Talk about a time when you were driving and you sang in the car, all alone. Why do you remember this song and that stretch of road?
Somewhere along the way, I lost my voice.
Not literally, but you know that feeling when you go to open your mouth and it feels like whatever sound you’re trying to make gets stuck in the back of your throat and won’t come out.
When I was a child, I was always singing. My best friend was my tape player and I’d sing along for hours to the things my mom taped off of records and CDs for me, and then I’d go to school and sing my heart out in music class, and in chorus, and I’d get picked for solos and everything.
Sometime in my adolescence, I stopped being able to do that. I couldn’t just sing whenever I wanted. I’d get choked by self-consciousness. Singing became my little secret that I became afraid to share with the world because I was afraid I’d be told to shut up, that I was ruining the song.
My slight reprieve came when I got my license at age 19.

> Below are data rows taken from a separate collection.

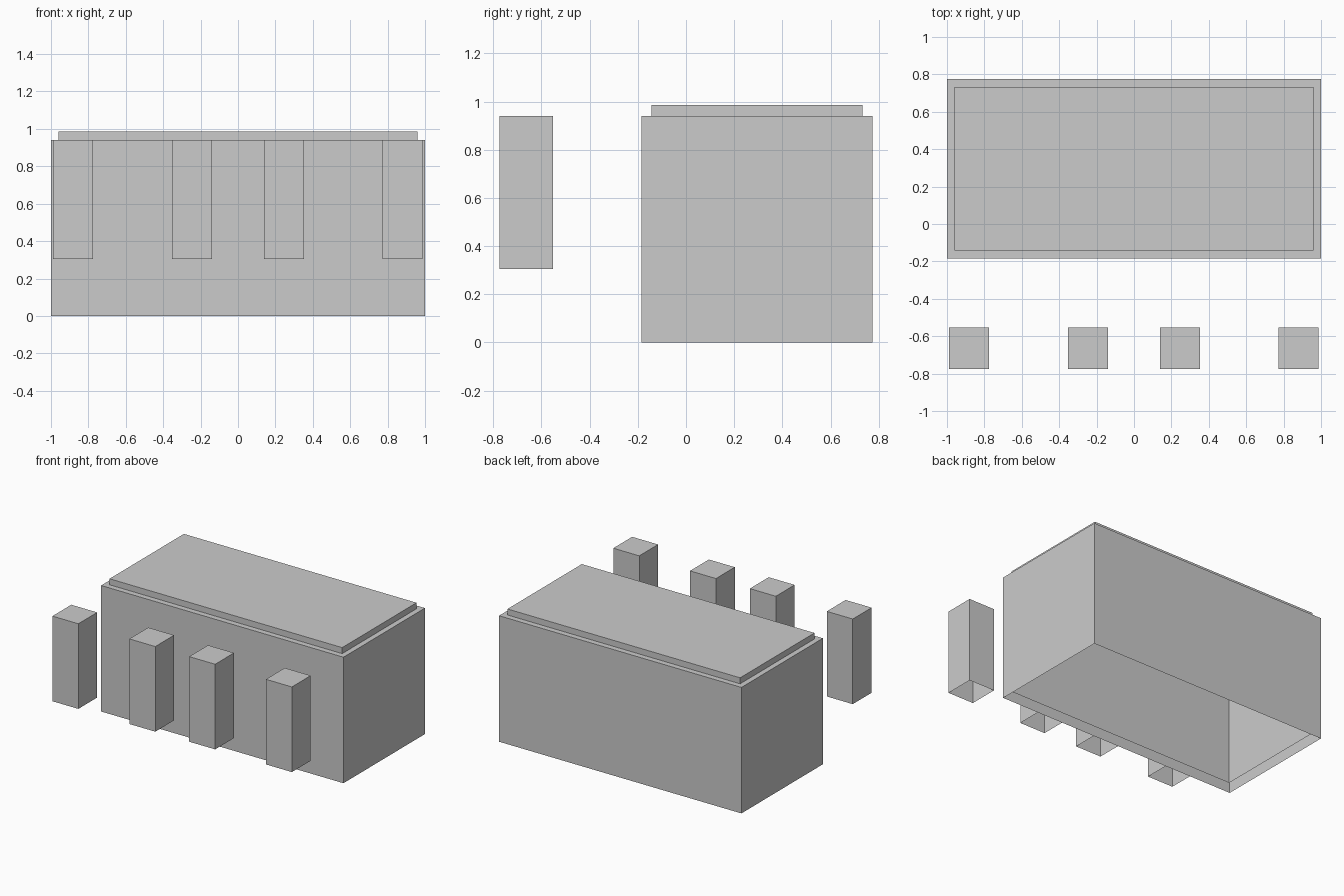
import bpy
import bmesh

if "Cube" in bpy.data.objects:
    bpy.data.objects.remove(bpy.data.objects["Cube"])


def open_box(name, x0, x1, y0, y1, z0, z1):
    """Box shell with no bottom face."""
    bm = bmesh.new()
    bmesh.ops.create_cube(bm, size=1)
    for v in bm.verts:
        v.co.x = x1 if v.co.x > 0 else x0
        v.co.y = y1 if v.co.y > 0 else y0
        v.co.z = z1 if v.co.z > 0 else z0
    bm.normal_update()
    bottom = [f for f in bm.faces if f.normal.z < -0.5]
    bmesh.ops.delete(bm, geom=bottom, context='FACES_ONLY')
    mesh = bpy.data.meshes.new(name)
    bm.to_mesh(mesh)
    bm.free()
    obj = bpy.data.objects.new(name, mesh)
    bpy.context.collection.objects.link(obj)
    return obj


# Main block and the slightly smaller shell nested in it, rising as a roof step
open_box("main_block", -1, 1, -0.185, 0.775, 0, 0.94)
open_box("inner_shell", -0.96, 0.96, -0.143, 0.733, 0.045, 0.985)

# Row of four free-standing pillars in front
for i, x in enumerate((-0.882, -0.247, 0.247, 0.88)):
    open_box(f"pillar_{i + 1}", x - 0.107, x + 0.107, -0.775, -0.553, 0.305, 0.94)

I could hop into the car by myself and crank up my radio and just sing along at top volume without having to worry about a soul hearing me or judging me. I was never much of a driver for pleasure, I was far too nervous for that, but those moments alone in the car were pure bliss that I could never achieve at home with my parents or in the apartments I lived in with my ex.
It was a frequent enough occurrence that I can’t recall what I sang, though I assume it was probably early 2000s pop and 1960s tunes, and often I would choose to drive the New Hampshire back roads instead of taking the numbered routes.
All I knew was that for the length of a car ride, my voice was free.